Many companies today are making a conscious effort to put sustainable practices into action. They’re well aware that doing so not only helps the environment and society, it can also create goodwill for their reputations and contribute positively to their brands’ health and performance. Green initiatives can also save money. Reducing packaging materials, minimizing transportation costs and installing energy-efficient lighting are just some of the ways environmentally savvy companies are cutting costs. But the bottom line is not just about profitability—it’s also about a culture change.
But do consumers really care about conscious capitalism when it comes to buying decisions? Are they willing to pay more for products and services that come from companies that engage in actions that further some social good?

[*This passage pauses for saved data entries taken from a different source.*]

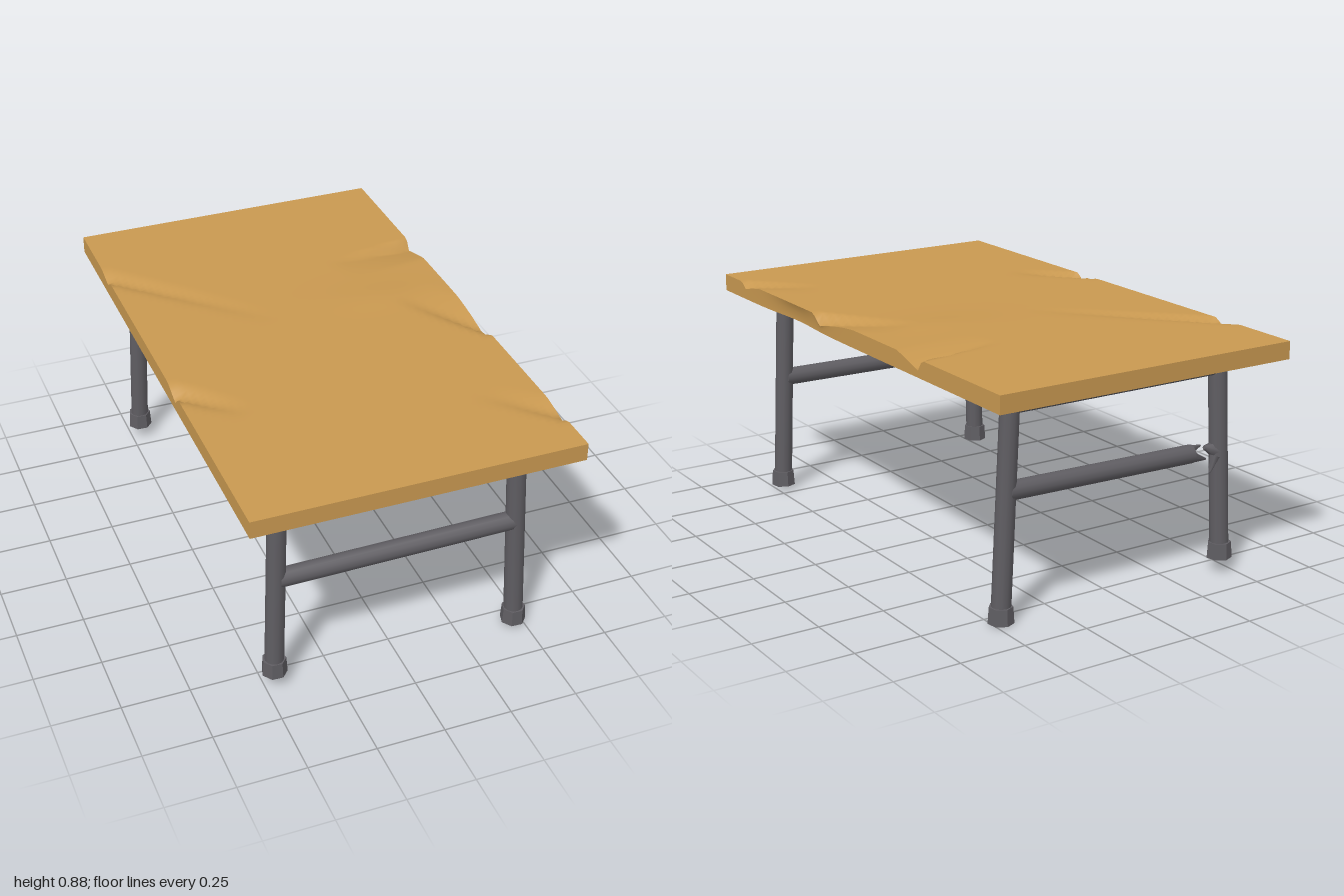
import * as THREE from 'three';

const wood = new THREE.MeshStandardMaterial({ color: 0xc89850 });
wood.name = 'worn wood';
const metal = new THREE.MeshStandardMaterial({ color: 0x5f5d62 });
metal.name = 'dark metal';

const V = (x, y, z) => new THREE.Vector3(x, y, z);

// Round bar running from point a (radius ra) to point b (radius rb)
function bar(name, a, b, ra, rb = ra, sides = 12) {
  const dir = b.clone().sub(a);
  const mesh = new THREE.Mesh(new THREE.CylinderGeometry(rb, ra, dir.length(), sides), metal);
  mesh.position.copy(a).add(b).multiplyScalar(0.5);
  mesh.quaternion.setFromUnitVectors(V(0, 1, 0), dir.normalize());
  mesh.name = name;
  return mesh;
}

// Creases: edge point, inner point, width on each side, depth at the edge
const dents = [
  { e: [0.6, -0.5], i: [0.26, -0.45], w: [0.14, 0.025], d: 0.04 },
  { e: [0.6, 0.2], i: [0.38, -0.12], w: [0.03, 0.14], d: 0.04 },
  { e: [0.6, 0.82], i: [0.38, 0.6], w: [0.02, 0.09], d: 0.025 },
  { e: [-0.6, -0.64], i: [-0.1, -0.13], w: [0.06, 0.025], d: 0.025 },
  { e: [-0.6, 0.22], i: [-0.4, 0.42], w: [0.06, 0.025], d: 0.035 },
];

function dentDepth(x, z) {
  let depth = 0;
  for (const { e, i, w, d } of dents) {
    const lx = i[0] - e[0], lz = i[1] - e[1], len = Math.hypot(lx, lz);
    const px = x - e[0], pz = z - e[1];
    const t = (px * lx + pz * lz) / (len * len);
    const s = (px * lz - pz * lx) / len;
    const across = Math.max(0, 1 - Math.abs(s) / (s > 0 ? w[0] : w[1]));
    const along = t < 0 ? 1 : Math.max(0, 1 - t);
    depth = Math.max(depth, d * along * across);
  }
  return depth;
}

// Plank top with dented upper face and a scuffed side
function makeTop() {
  const geo = new THREE.BoxGeometry(1.2, 0.065, 2, 48, 2, 100);
  const p = geo.attributes.position;
  for (let k = 0; k < p.count; k++) {
    const x = p.getX(k), y = p.getY(k), z = p.getZ(k);
    const rise = 0.007 * Math.exp(-(((x - 0.32) / 0.18) ** 2) - ((z + 0.14) / 0.1) ** 2);
    if (y > -0.02) {
      const share = y > 0.02 ? 1 : 0.4;
      p.setY(k, y + share * (rise - dentDepth(x, z)));
    }
    if (x > 0.59 && y < 0.02) {
      p.setX(k, x - 0.015 * Math.exp(-(((z - 0.4) / 0.18) ** 2)));
    }
  }
  geo.computeVertexNormals();
  const top = new THREE.Mesh(geo, wood);
  top.position.y = 0.8425;
  top.name = 'tableTop';
  return top;
}

export function createModel() {
  const table = new THREE.Group();
  table.name = 'table';
  table.add(makeTop());

  // Splayed, uneven legs with faceted feet
  const legs = [
    ['frontLeftLeg', V(0.433, 0.81, 0.812), V(0.464, 0.015, 0.822)],
    ['frontRightLeg', V(-0.44, 0.81, 0.812), V(-0.46, 0.05, 0.815)],
    ['backLeftLeg', V(0.433, 0.81, -0.806), V(0.464, 0, -0.8)],
    ['backRightLeg', V(-0.44, 0.81, -0.806), V(-0.46, 0.05, -0.832)],
  ];
  for (const [name, top, foot] of legs) {
    const leg = new THREE.Group();
    leg.name = name;
    leg.add(bar('post', foot.clone().setY(foot.y + 0.03), top, 0.035, 0.034));
    const shape = new THREE.CylinderGeometry(0.043, 0.047, 0.06, 7).toNonIndexed();
    shape.computeVertexNormals();
    const cap = new THREE.Mesh(shape, metal);
    cap.position.copy(foot).setY(foot.y + 0.03);
    cap.rotation.y = 0.4;
    cap.name = 'foot';
    leg.add(cap);
    table.add(leg);
  }

  // Frame under the top
  for (const x of [-0.44, 0.433]) {
    table.add(bar('sideRail', V(x, 0.774, -0.806), V(x, 0.774, 0.812), 0.036));
  }
  for (const z of [-0.806, 0.812]) {
    table.add(bar('endRail', V(-0.44, 0.772, z), V(0.433, 0.772, z), 0.037));
  }

  // Lower crossbars; the back one is snapped near the right leg
  table.add(bar('frontCrossbar', V(-0.44, 0.462, 0.814), V(0.445, 0.469, 0.814), 0.035));
  const broken = new THREE.Group();
  broken.name = 'brokenCrossbar';
  broken.add(
    bar('crossbar', V(-0.33, 0.46, -0.812), V(0.445, 0.469, -0.806), 0.034),
    bar('lowerSplinter', V(-0.32, 0.453, -0.812), V(-0.395, 0.43, -0.815), 0.027, 0.004, 6),
    bar('upperSplinter', V(-0.32, 0.475, -0.81), V(-0.37, 0.485, -0.815), 0.018, 0.003, 6),
    bar('stub', V(-0.435, 0.46, -0.818), V(-0.385, 0.475, -0.818), 0.032, 0.008, 6),
    bar('hangingSplinter', V(-0.425, 0.44, -0.83), V(-0.4, 0.385, -0.835), 0.02, 0.005, 6),
  );
  table.add(broken);
  return table;
}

You’d be hard-pressed to find a consumer who said he or she didn’t care about the environment, or extreme poverty around the world. But does care convert to action when it comes to buying decisions? Assuming a positive ratio between a stated willingness to pay and an actual willingness to open one’s wallet, the survey found that the answer is yes for a growing number of consumers around the world.
More than half (55%) of global respondents in Nielsen’s corporate social responsibility survey say they are willing to pay extra for products and services from companies that are committed to positive social and environmental impact—an increase from 50 percent in 2012 and 45 percent in 2011. Regionally, respondents in Asia-Pacific (64%), Latin America (63%) and Middle East/Africa (63%) exceed the global average and have increased 9, 13 and 10 percentage points, respectively, since 2011.